___ The records ___

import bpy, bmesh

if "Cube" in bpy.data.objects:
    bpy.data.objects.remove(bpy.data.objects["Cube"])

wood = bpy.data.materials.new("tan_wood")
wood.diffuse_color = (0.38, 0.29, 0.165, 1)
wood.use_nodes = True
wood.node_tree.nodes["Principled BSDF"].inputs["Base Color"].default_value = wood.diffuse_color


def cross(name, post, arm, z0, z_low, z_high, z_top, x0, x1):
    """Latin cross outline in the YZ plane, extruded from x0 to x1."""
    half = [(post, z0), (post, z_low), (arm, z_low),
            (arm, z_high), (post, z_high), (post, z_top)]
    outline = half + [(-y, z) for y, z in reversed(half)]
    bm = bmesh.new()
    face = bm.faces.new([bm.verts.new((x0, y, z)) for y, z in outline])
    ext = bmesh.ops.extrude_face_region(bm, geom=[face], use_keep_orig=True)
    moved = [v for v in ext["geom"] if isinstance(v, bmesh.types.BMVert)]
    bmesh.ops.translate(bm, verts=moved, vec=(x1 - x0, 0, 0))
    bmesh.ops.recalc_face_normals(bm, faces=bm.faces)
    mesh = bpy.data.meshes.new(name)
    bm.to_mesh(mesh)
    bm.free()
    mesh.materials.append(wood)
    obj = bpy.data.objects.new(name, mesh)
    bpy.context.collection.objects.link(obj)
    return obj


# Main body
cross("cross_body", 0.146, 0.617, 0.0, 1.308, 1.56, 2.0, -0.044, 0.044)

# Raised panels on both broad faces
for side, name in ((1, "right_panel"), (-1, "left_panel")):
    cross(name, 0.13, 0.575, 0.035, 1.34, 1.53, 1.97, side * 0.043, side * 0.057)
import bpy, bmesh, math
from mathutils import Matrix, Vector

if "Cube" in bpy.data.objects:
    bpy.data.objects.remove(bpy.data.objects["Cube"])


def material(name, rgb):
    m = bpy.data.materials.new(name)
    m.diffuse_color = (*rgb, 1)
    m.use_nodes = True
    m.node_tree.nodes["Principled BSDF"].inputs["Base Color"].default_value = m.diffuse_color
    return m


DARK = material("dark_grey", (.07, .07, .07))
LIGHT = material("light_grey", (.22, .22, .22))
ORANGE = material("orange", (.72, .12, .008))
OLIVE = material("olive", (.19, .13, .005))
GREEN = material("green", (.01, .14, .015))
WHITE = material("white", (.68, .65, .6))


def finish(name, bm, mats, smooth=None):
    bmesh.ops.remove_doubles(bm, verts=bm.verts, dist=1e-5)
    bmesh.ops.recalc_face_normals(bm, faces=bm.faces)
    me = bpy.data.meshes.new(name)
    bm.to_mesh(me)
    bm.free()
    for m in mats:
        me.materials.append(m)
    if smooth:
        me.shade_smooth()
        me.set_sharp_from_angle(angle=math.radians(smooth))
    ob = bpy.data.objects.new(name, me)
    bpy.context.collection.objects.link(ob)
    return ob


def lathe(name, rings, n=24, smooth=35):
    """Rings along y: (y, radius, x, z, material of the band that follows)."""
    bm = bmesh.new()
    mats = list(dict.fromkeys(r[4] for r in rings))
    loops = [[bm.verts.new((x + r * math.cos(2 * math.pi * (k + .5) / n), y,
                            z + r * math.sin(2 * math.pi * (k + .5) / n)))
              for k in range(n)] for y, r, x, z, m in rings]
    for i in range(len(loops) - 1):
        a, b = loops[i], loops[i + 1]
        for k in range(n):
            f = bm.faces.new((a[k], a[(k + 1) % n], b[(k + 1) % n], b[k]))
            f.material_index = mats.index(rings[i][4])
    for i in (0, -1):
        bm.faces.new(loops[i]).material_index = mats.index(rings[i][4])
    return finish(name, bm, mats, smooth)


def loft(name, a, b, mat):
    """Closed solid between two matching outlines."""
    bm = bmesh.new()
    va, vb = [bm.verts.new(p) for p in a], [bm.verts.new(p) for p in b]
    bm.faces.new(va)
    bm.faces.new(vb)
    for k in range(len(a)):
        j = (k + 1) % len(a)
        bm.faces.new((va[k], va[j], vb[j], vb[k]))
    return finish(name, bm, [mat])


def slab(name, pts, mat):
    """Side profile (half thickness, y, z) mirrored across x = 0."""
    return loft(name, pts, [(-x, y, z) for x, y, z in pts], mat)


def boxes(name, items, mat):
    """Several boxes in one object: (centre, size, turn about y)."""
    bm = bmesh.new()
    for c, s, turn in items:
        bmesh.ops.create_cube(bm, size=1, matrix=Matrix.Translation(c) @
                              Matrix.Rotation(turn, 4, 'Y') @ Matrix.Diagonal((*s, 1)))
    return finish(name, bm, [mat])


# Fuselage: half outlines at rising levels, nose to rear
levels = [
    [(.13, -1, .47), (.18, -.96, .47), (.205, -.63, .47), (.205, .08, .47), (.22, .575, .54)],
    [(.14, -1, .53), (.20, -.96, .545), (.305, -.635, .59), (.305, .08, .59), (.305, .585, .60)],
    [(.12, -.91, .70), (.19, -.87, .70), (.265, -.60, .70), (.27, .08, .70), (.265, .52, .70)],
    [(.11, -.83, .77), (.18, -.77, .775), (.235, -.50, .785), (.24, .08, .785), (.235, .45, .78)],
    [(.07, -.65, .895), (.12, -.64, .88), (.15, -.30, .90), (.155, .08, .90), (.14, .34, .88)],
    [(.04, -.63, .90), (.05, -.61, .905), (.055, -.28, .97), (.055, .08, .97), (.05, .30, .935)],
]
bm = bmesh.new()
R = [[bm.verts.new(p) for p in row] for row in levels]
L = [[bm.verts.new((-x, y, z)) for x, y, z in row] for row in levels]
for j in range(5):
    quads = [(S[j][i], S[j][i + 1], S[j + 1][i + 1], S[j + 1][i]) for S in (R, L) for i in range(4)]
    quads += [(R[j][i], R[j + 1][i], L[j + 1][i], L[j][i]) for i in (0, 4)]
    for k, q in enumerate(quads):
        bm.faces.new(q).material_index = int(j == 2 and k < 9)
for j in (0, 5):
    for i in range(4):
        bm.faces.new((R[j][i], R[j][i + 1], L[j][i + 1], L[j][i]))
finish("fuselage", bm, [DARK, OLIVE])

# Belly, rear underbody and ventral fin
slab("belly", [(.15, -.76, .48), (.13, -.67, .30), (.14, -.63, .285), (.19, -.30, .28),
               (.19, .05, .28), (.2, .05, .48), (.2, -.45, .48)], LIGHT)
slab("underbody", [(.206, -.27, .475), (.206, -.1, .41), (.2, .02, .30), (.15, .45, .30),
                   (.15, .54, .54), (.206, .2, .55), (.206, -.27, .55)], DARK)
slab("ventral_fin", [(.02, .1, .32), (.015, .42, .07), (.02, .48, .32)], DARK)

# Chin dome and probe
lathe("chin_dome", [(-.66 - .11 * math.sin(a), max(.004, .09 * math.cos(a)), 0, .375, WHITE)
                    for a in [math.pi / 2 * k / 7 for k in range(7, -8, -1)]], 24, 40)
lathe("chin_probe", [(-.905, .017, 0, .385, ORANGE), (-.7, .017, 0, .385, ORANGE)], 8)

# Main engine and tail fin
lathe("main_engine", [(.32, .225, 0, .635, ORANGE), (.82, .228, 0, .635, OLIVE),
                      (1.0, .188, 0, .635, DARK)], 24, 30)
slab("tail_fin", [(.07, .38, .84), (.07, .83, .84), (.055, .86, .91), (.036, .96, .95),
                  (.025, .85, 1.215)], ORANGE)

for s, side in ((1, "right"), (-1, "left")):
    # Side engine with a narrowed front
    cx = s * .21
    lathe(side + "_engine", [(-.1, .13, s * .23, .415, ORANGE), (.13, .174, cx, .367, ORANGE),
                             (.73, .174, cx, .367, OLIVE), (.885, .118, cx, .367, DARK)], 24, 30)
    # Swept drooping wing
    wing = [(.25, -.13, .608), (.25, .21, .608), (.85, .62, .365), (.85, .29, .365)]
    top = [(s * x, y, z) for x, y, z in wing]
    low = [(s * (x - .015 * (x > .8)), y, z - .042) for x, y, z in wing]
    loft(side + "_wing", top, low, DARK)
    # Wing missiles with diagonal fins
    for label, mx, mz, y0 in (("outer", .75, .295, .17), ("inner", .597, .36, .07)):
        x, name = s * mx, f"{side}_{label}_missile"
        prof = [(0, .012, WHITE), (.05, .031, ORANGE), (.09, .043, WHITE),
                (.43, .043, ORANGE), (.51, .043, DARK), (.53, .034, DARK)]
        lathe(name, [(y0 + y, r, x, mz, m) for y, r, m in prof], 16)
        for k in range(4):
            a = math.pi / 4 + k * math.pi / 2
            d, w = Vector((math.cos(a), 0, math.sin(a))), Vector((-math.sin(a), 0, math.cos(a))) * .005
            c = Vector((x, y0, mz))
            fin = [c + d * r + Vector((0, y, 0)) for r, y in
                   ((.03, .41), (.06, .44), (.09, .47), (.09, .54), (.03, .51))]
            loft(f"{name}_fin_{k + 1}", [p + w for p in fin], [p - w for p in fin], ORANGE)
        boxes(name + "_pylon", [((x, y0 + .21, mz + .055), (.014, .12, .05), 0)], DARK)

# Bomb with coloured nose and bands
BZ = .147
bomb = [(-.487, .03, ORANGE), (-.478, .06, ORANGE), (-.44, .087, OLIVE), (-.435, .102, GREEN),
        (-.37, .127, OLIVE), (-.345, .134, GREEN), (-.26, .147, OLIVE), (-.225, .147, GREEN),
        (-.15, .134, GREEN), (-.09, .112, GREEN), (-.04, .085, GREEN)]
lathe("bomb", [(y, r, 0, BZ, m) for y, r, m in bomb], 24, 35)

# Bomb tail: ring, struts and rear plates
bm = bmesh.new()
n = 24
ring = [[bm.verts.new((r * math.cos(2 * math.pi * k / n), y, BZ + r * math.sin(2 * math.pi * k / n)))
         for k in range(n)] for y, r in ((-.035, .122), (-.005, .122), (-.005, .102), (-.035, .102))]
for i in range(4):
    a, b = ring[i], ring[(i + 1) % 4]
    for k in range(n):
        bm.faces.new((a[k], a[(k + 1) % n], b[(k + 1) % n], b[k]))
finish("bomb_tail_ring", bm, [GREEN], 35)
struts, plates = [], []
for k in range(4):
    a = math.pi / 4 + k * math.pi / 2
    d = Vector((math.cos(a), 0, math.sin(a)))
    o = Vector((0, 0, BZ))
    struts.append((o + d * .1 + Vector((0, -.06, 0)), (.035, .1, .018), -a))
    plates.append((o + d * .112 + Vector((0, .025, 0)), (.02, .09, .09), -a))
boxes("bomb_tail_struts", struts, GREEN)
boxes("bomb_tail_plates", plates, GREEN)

___

Copy all lines above where "DARK" is present.

_Written answer_.
DARK = material("dark_grey", (.07, .07, .07))
finish("fuselage", bm, [DARK, OLIVE])
                   (.15, .54, .54), (.206, .2, .55), (.206, -.27, .55)], DARK)
slab("ventral_fin", [(.02, .1, .32), (.015, .42, .07), (.02, .48, .32)], DARK)
                      (1.0, .188, 0, .635, DARK)], 24, 30)
                             (.73, .174, cx, .367, OLIVE), (.885, .118, cx, .367, DARK)], 24, 30)
    loft(side + "_wing", top, low, DARK)
                (.43, .043, ORANGE), (.51, .043, DARK), (.53, .034, DARK)]
        boxes(name + "_pylon", [((x, y0 + .21, mz + .055), (.014, .12, .05), 0)], DARK)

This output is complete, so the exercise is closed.